sp_check: SQL Server Database Checks

Cross-database ownership chaining

What's the issue?

The instance level configuration 'cross db ownership chaining' is enabled.

Why is this a problem?

Cross database ownership chaining allows for the creation of objects in one database that allow access to objects in other databases. Having this enabled at the instance level allows database owners or members of any database db_ddladmin and db_owner roles to create objects that can use objects in other databases, which can allow other users to have access to objects which they haven't been granted.

What should you do about this?

If you have databases that require cross-database ownership chaining, the recommended practice is to turn off the cross db ownership chaining option for the instance using sp_configure; then turn on cross-database ownership chaining for individual databases that require it using the ALTER DATABASE statement.

What do the Vulnerability Levels mean?

0 - Information only. This is stuff you should know about your instances like version and service account used, but if you don't know it…well, now you do.

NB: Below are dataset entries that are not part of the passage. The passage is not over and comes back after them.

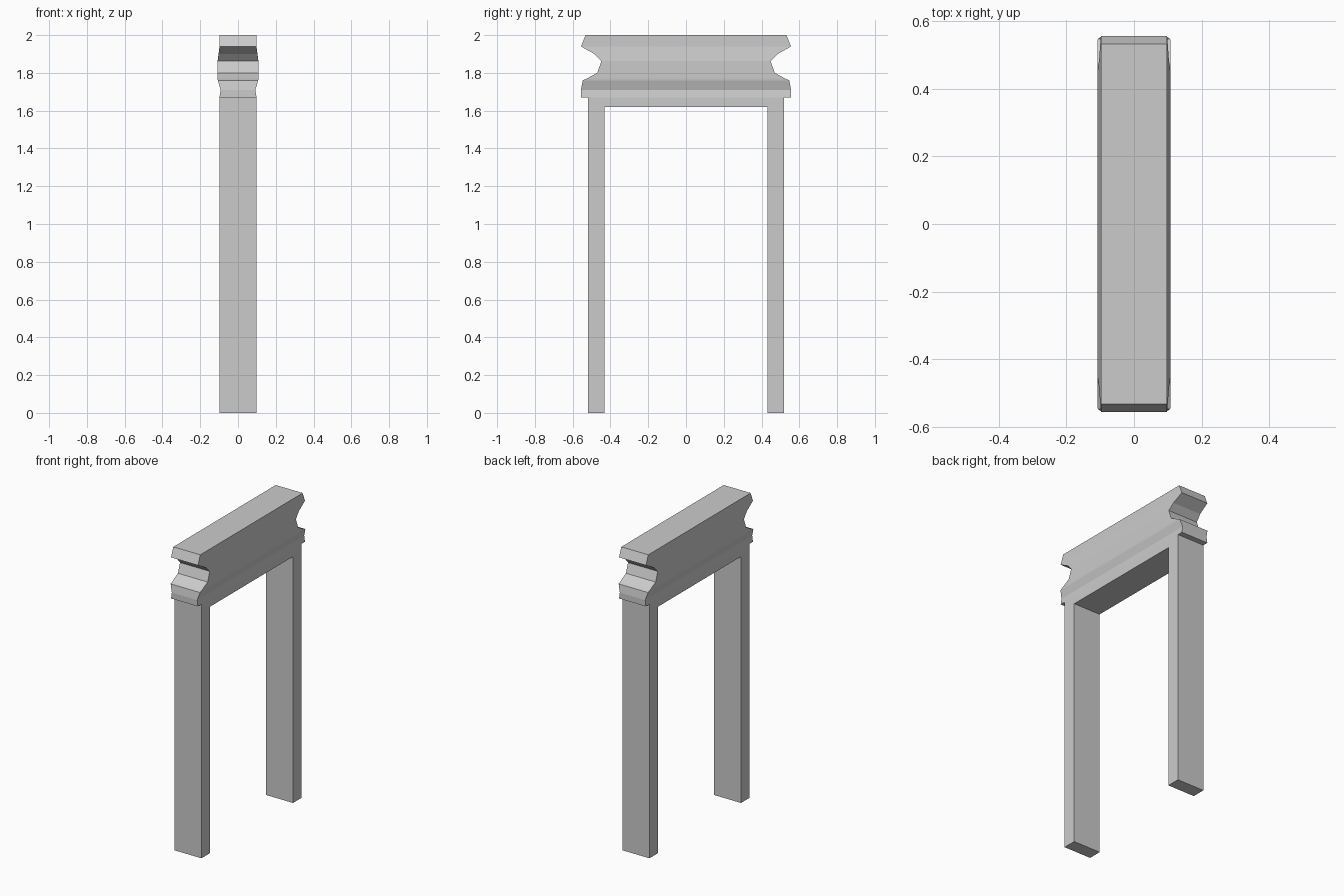
import bpy, bmesh

if "Cube" in bpy.data.objects:
    bpy.data.objects.remove(bpy.data.objects["Cube"])

HX = 0.098            # half depth of the frame
LEG_OUT, LEG_IN = 0.52, 0.432
BEAM_Z, LEDGE_Z = 1.62, 1.67


def make_object(name, bm):
    bmesh.ops.remove_doubles(bm, verts=bm.verts, dist=1e-5)
    bmesh.ops.recalc_face_normals(bm, faces=bm.faces)
    mesh = bpy.data.meshes.new(name)
    bm.to_mesh(mesh)
    bm.free()
    obj = bpy.data.objects.new(name, mesh)
    bpy.context.collection.objects.link(obj)
    return obj


def face(bm, points):
    return bm.faces.new([bm.verts.new(p) for p in points])


def ring(hx, hy, z):
    return [(-hx, -hy, z), (hx, -hy, z), (hx, hy, z), (-hx, hy, z)]


# Moulded lintel: rectangles of (half x, half y, z) joined from bottom to top
profile = [
    (HX, 0.556, LEDGE_Z), (0.092, 0.556, 1.71), (0.107, 0.547, 1.76),
    (0.108, 0.525, 1.77), (0.108, 0.47, 1.80), (0.108, 0.448, 1.862),
    (0.103, 0.485, 1.90), (HX, 0.556, 1.94), (HX, 0.532, 2.0),
]
bm = bmesh.new()
for low, high in zip(profile, profile[1:]):
    a, b = ring(*low), ring(*high)
    for i in range(4):
        j = (i + 1) % 4
        face(bm, [a[i], a[j], b[j], b[i]])
face(bm, ring(*profile[-1]))
# Underside ledges that overhang the posts
for s in (-1, 1):
    face(bm, [(-HX, s * LEG_OUT, LEDGE_Z), (HX, s * LEG_OUT, LEDGE_Z),
              (HX, s * 0.556, LEDGE_Z), (-HX, s * 0.556, LEDGE_Z)])
make_object("moulded_lintel", bm)

# Door frame: two posts and a header, left open where it meets the lintel
outline = [(-LEG_OUT, LEDGE_Z), (-LEG_OUT, 0), (-LEG_IN, 0), (-LEG_IN, BEAM_Z),
           (LEG_IN, BEAM_Z), (LEG_IN, 0), (LEG_OUT, 0), (LEG_OUT, LEDGE_Z)]
bm = bmesh.new()
for x in (-HX, HX):
    face(bm, [(x, y, z) for y, z in outline])
for (y0, z0), (y1, z1) in zip(outline, outline[1:]):
    face(bm, [(-HX, y0, z0), (HX, y0, z0), (HX, y1, z1), (-HX, y1, z1)])
make_object("post_frame", bm)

1 - High vulnerability requiring action. These are the issues that could most likely lead to your company being front page news for all the wrong reasons. If your instances have any results at this level then we recommend cancelling that 3-martini lunch and instead huddling with your team to figure out when to address these issues.

2 - High vulnerability to review. These include settings and assigned permissions you should review soon, if not immediately. These findings may not necessarily indicate a clear vulnerability, but we've found unexpected vulnerabilities in these categories at many, many clients.

3 - Potential vulnerability to review. These are configurations or assigned permissions you may be using that could lead to problems for users. Or maybe they're just required for your applications. Either way, we recommend reviewing these to make sure these are correct.

4 – Low vulnerability with recommended action. These are typically security inconsistencies that should be addressed. They aren't likely to cause problems, but you should clean up the mess.